- [WHAT YOU HAVE TO DO]
Repeat all the data exactly, and where a record holds a picture, leave that picture out.

[INPUT DATA]

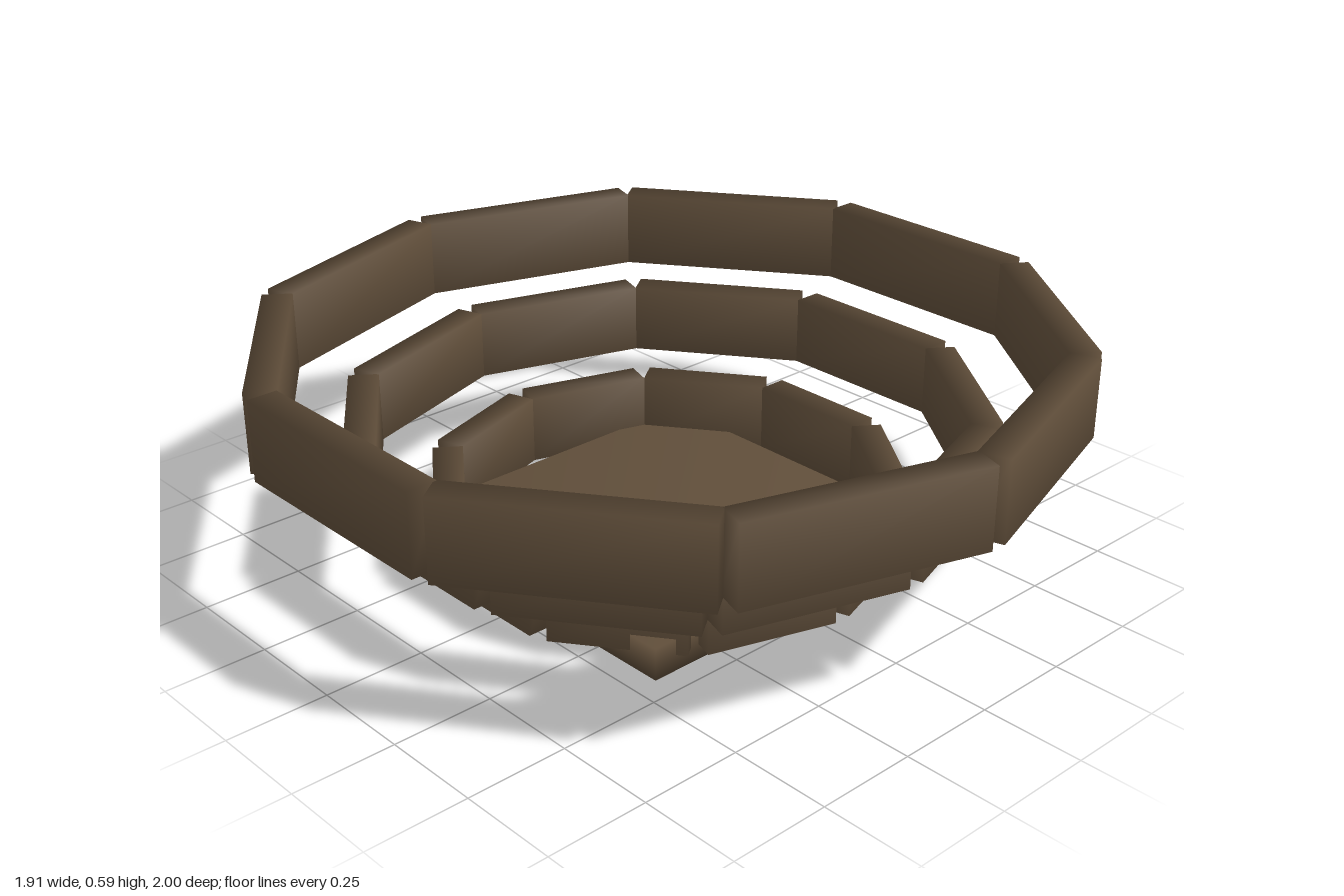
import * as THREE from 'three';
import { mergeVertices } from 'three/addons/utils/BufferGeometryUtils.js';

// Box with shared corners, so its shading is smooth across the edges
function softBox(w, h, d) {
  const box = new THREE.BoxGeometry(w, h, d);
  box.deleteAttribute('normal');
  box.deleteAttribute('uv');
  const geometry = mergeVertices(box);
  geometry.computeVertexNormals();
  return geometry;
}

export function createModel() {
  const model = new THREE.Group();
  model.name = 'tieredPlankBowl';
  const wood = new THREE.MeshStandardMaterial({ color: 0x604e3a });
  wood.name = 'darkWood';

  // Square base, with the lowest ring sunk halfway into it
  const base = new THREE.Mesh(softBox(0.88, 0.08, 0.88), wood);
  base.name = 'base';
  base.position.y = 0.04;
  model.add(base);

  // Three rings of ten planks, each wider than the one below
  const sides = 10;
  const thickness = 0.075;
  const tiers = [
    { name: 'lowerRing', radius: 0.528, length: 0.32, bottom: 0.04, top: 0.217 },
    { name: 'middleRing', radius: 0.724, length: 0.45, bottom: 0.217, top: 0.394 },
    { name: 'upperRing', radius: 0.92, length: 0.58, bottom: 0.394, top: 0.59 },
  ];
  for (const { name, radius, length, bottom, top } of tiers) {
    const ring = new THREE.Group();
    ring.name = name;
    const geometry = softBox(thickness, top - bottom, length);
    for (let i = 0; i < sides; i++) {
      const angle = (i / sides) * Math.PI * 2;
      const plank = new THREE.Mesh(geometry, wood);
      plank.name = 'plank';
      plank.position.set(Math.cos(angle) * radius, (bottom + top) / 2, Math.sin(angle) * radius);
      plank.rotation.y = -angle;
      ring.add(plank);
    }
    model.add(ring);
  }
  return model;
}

[/INPUT DATA]

- [TASK OUTPUT]
import * as THREE from 'three';
import { mergeVertices } from 'three/addons/utils/BufferGeometryUtils.js';

// Box with shared corners, so its shading is smooth across the edges
function softBox(w, h, d) {
  const box = new THREE.BoxGeometry(w, h, d);
  box.deleteAttribute('normal');
  box.deleteAttribute('uv');
  const geometry = mergeVertices(box);
  geometry.computeVertexNormals();
  return geometry;
}

export function createModel() {
  const model = new THREE.Group();
  model.name = 'tieredPlankBowl';
  const wood = new THREE.MeshStandardMaterial({ color: 0x604e3a });
  wood.name = 'darkWood';

  // Square base, with the lowest ring sunk halfway into it
  const base = new THREE.Mesh(softBox(0.88, 0.08, 0.88), wood);
  base.name = 'base';
  base.position.y = 0.04;
  model.add(base);

  // Three rings of ten planks, each wider than the one below
  const sides = 10;
  const thickness = 0.075;
  const tiers = [
    { name: 'lowerRing', radius: 0.528, length: 0.32, bottom: 0.04, top: 0.217 },
    { name: 'middleRing', radius: 0.724, length: 0.45, bottom: 0.217, top: 0.394 },
    { name: 'upperRing', radius: 0.92, length: 0.58, bottom: 0.394, top: 0.59 },
  ];
  for (const { name, radius, length, bottom, top } of tiers) {
    const ring = new THREE.Group();
    ring.name = name;
    const geometry = softBox(thickness, top - bottom, length);
    for (let i = 0; i < sides; i++) {
      const angle = (i / sides) * Math.PI * 2;
      const plank = new THREE.Mesh(geometry, wood);
      plank.name = 'plank';
      plank.position.set(Math.cos(angle) * radius, (bottom + top) / 2, Math.sin(angle) * radius);
      plank.rotation.y = -angle;
      ring.add(plank);
    }
    model.add(ring);
  }
  return model;
}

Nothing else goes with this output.